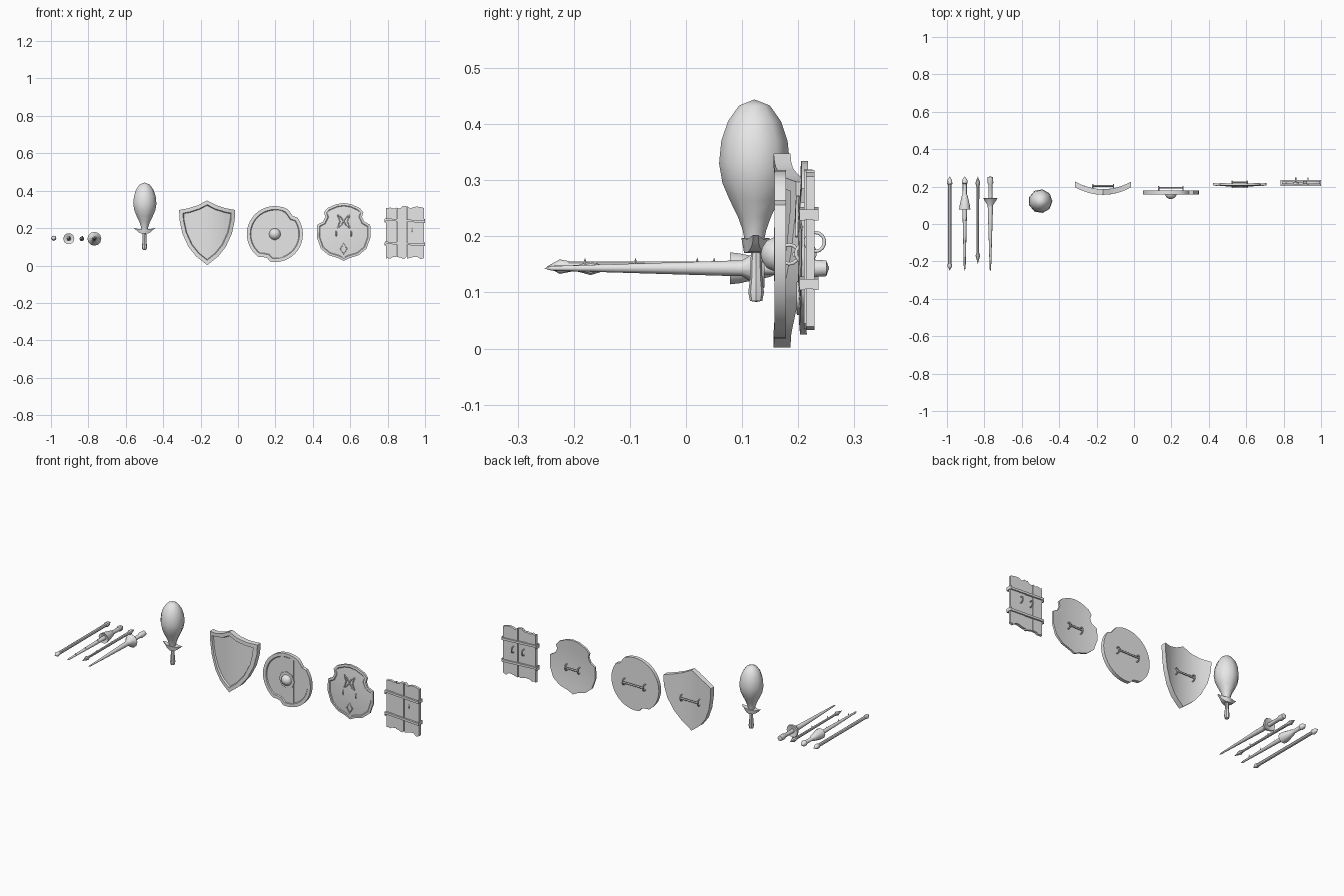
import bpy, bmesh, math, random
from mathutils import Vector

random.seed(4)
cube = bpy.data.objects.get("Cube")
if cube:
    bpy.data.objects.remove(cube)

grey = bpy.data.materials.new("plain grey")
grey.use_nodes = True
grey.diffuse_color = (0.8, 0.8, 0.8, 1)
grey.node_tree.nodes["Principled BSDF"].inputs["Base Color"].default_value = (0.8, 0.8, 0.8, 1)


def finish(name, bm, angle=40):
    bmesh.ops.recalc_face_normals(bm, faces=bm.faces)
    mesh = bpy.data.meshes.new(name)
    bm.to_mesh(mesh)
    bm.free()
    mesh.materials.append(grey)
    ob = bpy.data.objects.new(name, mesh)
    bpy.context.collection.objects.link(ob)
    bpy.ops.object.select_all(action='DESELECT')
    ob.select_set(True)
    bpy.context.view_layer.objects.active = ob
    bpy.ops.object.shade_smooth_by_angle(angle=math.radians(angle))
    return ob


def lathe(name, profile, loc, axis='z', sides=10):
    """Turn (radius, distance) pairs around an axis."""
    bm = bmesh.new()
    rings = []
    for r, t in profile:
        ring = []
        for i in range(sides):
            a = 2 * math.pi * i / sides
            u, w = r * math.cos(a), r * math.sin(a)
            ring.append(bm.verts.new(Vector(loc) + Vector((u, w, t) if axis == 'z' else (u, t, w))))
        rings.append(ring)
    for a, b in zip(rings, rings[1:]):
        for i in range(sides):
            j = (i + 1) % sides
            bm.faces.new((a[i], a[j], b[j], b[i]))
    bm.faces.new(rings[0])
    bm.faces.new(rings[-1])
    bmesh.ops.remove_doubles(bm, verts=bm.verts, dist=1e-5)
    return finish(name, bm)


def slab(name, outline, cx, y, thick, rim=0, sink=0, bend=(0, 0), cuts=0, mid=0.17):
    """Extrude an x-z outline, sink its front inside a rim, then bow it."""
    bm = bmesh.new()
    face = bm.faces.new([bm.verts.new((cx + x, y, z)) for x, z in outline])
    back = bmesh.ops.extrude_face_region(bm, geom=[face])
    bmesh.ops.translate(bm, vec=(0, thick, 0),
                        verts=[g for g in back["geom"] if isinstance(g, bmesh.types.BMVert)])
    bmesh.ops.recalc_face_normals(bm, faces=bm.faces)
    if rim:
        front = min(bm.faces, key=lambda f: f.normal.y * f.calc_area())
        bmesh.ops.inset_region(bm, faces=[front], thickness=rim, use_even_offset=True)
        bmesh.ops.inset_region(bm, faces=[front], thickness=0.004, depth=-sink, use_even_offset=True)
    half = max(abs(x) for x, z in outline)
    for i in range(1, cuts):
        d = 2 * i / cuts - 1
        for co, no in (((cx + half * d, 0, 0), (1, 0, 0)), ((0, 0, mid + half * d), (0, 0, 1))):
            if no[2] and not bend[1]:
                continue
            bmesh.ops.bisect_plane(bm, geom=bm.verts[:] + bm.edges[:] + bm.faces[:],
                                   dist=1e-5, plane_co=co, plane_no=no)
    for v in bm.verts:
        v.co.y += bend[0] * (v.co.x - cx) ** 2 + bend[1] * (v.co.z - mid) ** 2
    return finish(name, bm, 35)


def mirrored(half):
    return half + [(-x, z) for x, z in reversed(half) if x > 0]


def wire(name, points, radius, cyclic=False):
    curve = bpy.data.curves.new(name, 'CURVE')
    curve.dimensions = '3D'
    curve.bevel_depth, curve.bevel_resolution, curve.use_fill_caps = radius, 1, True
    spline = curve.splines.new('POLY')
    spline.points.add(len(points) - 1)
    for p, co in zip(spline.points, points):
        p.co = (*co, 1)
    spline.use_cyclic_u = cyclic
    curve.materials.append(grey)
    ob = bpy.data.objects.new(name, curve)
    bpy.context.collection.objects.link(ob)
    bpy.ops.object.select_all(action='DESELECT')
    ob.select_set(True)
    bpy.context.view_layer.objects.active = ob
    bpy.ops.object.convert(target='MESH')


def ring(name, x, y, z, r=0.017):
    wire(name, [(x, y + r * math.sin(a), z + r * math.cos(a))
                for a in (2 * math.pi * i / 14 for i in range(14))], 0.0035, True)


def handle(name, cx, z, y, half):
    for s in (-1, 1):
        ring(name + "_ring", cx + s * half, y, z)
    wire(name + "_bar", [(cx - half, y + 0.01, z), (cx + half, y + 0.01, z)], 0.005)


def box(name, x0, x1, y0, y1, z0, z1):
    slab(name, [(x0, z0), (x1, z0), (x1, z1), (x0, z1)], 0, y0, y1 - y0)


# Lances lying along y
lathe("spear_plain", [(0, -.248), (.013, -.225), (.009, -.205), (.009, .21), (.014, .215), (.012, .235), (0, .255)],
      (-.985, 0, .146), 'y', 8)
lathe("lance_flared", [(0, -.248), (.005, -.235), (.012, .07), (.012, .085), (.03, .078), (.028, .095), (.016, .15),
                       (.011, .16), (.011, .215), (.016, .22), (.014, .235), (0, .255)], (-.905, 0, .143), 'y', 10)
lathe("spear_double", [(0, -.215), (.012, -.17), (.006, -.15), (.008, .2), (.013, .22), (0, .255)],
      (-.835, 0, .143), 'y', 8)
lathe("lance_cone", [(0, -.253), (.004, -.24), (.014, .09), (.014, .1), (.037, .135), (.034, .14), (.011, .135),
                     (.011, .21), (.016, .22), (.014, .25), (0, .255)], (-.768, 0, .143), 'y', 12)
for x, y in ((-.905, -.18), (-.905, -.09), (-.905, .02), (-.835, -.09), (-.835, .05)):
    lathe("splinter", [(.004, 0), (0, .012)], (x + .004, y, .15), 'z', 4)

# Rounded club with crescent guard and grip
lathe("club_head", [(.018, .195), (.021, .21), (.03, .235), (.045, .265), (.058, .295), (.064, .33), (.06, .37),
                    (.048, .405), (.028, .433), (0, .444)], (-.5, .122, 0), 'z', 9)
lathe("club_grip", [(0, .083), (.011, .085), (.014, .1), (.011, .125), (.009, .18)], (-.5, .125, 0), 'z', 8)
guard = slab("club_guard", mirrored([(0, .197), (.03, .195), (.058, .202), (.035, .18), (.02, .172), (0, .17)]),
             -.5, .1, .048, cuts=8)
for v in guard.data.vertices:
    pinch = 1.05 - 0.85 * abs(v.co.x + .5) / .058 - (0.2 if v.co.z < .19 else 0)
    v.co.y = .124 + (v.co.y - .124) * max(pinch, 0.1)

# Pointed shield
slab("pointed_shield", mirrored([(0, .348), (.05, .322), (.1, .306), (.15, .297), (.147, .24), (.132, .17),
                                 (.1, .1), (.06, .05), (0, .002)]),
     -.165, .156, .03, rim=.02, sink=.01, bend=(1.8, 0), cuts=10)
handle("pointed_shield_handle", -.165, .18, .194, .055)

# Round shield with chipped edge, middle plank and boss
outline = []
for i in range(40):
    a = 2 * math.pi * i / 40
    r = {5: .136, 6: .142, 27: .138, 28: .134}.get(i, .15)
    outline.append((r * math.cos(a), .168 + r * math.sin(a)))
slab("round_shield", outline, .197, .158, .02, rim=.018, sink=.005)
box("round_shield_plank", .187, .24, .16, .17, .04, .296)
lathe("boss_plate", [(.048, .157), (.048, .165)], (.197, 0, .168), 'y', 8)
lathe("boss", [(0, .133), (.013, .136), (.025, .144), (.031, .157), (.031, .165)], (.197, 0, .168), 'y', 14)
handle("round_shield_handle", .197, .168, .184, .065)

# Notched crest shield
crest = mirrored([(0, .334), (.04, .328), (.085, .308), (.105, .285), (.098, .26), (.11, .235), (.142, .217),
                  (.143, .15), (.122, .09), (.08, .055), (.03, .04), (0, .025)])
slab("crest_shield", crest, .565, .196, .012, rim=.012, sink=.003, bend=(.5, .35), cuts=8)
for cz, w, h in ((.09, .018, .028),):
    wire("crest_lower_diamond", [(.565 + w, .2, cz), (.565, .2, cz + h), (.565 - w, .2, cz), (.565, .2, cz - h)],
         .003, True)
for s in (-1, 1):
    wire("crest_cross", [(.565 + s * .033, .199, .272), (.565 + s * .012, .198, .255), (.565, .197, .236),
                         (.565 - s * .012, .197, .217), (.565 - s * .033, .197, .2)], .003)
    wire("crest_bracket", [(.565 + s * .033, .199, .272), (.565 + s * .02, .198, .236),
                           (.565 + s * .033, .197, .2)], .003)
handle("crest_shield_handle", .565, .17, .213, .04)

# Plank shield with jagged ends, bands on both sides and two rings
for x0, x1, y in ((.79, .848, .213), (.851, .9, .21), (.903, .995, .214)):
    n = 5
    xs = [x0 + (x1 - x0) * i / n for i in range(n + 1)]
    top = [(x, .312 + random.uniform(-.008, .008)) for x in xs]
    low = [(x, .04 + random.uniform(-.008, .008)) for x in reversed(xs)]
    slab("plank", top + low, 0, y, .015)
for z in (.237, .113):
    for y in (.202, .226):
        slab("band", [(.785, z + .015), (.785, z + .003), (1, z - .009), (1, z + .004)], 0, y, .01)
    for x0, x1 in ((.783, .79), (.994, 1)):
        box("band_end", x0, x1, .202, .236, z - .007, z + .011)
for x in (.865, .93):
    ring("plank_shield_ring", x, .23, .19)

-=-=-=-=-

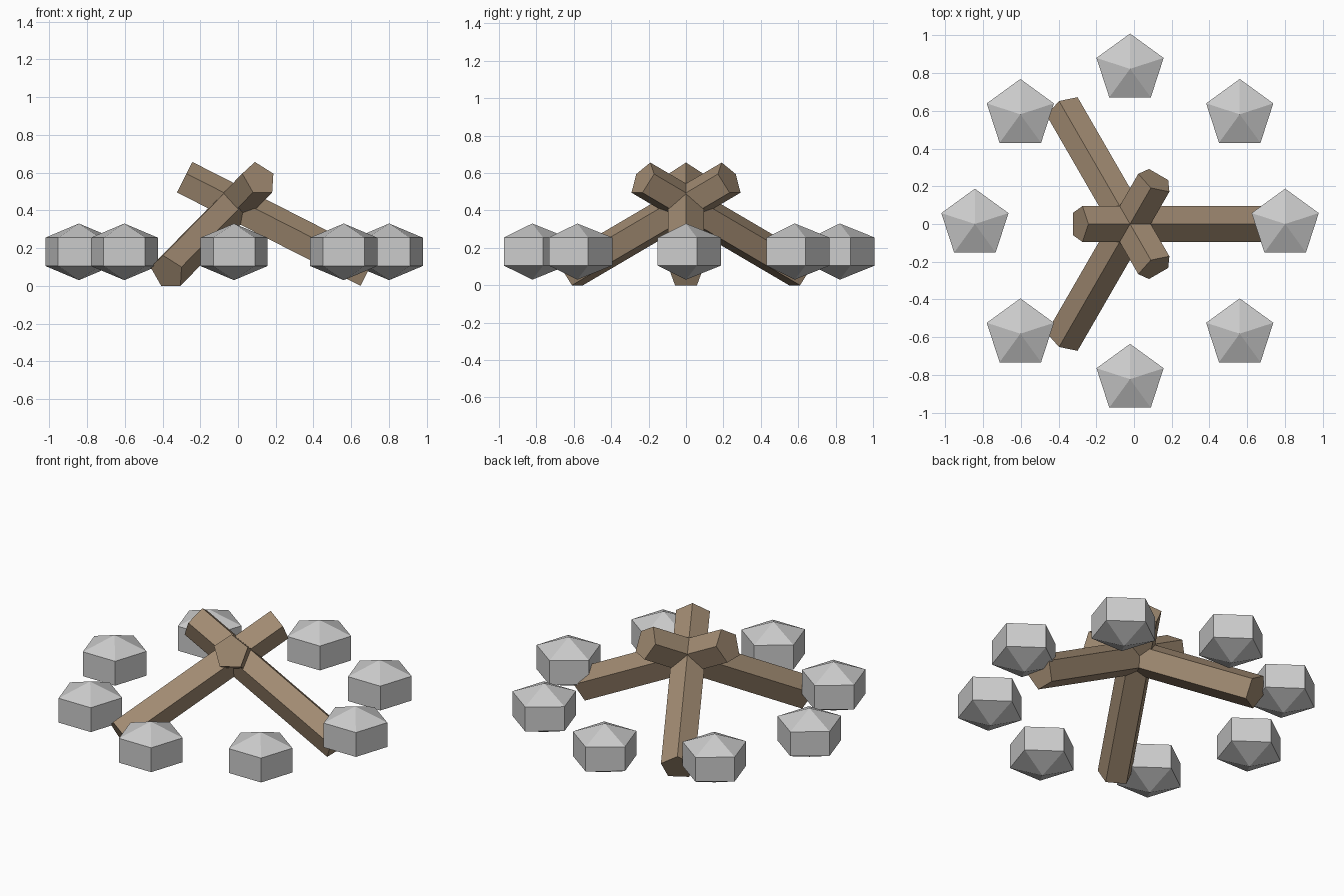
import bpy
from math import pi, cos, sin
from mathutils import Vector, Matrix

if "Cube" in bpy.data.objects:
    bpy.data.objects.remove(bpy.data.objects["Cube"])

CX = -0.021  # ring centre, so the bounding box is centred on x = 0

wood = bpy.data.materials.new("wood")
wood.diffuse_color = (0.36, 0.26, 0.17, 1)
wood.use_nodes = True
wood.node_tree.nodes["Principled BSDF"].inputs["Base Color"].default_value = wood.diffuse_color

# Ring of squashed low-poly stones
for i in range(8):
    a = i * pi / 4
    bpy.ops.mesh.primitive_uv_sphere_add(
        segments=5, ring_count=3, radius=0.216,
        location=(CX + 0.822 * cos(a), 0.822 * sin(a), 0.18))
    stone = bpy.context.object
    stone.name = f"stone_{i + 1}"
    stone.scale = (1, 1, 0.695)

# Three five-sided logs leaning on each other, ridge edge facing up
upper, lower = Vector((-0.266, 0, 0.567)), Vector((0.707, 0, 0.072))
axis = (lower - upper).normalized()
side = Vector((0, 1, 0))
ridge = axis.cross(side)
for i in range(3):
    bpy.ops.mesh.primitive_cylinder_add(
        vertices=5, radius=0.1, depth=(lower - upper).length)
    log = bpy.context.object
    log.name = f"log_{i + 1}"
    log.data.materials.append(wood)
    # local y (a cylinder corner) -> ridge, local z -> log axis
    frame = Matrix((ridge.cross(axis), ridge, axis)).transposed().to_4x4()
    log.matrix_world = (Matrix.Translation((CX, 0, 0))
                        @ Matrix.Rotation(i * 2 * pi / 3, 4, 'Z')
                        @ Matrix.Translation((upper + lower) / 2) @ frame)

-=-=-=-=-

Exercise prompt>
Return exactly, and only, the lines above starting at the line that contains "(radius, distance) pairs" and ending at the line that contains "faces=[front], thickness=rim, use_even_offset=True)".

Solved exercise>
    """Turn (radius, distance) pairs around an axis."""
    bm = bmesh.new()
    rings = []
    for r, t in profile:
        ring = []
        for i in range(sides):
            a = 2 * math.pi * i / sides
            u, w = r * math.cos(a), r * math.sin(a)
            ring.append(bm.verts.new(Vector(loc) + Vector((u, w, t) if axis == 'z' else (u, t, w))))
        rings.append(ring)
    for a, b in zip(rings, rings[1:]):
        for i in range(sides):
            j = (i + 1) % sides
            bm.faces.new((a[i], a[j], b[j], b[i]))
    bm.faces.new(rings[0])
    bm.faces.new(rings[-1])
    bmesh.ops.remove_doubles(bm, verts=bm.verts, dist=1e-5)
    return finish(name, bm)


def slab(name, outline, cx, y, thick, rim=0, sink=0, bend=(0, 0), cuts=0, mid=0.17):
    """Extrude an x-z outline, sink its front inside a rim, then bow it."""
    bm = bmesh.new()
    face = bm.faces.new([bm.verts.new((cx + x, y, z)) for x, z in outline])
    back = bmesh.ops.extrude_face_region(bm, geom=[face])
    bmesh.ops.translate(bm, vec=(0, thick, 0),
                        verts=[g for g in back["geom"] if isinstance(g, bmesh.types.BMVert)])
    bmesh.ops.recalc_face_normals(bm, faces=bm.faces)
    if rim:
        front = min(bm.faces, key=lambda f: f.normal.y * f.calc_area())
        bmesh.ops.inset_region(bm, faces=[front], thickness=rim, use_even_offset=True)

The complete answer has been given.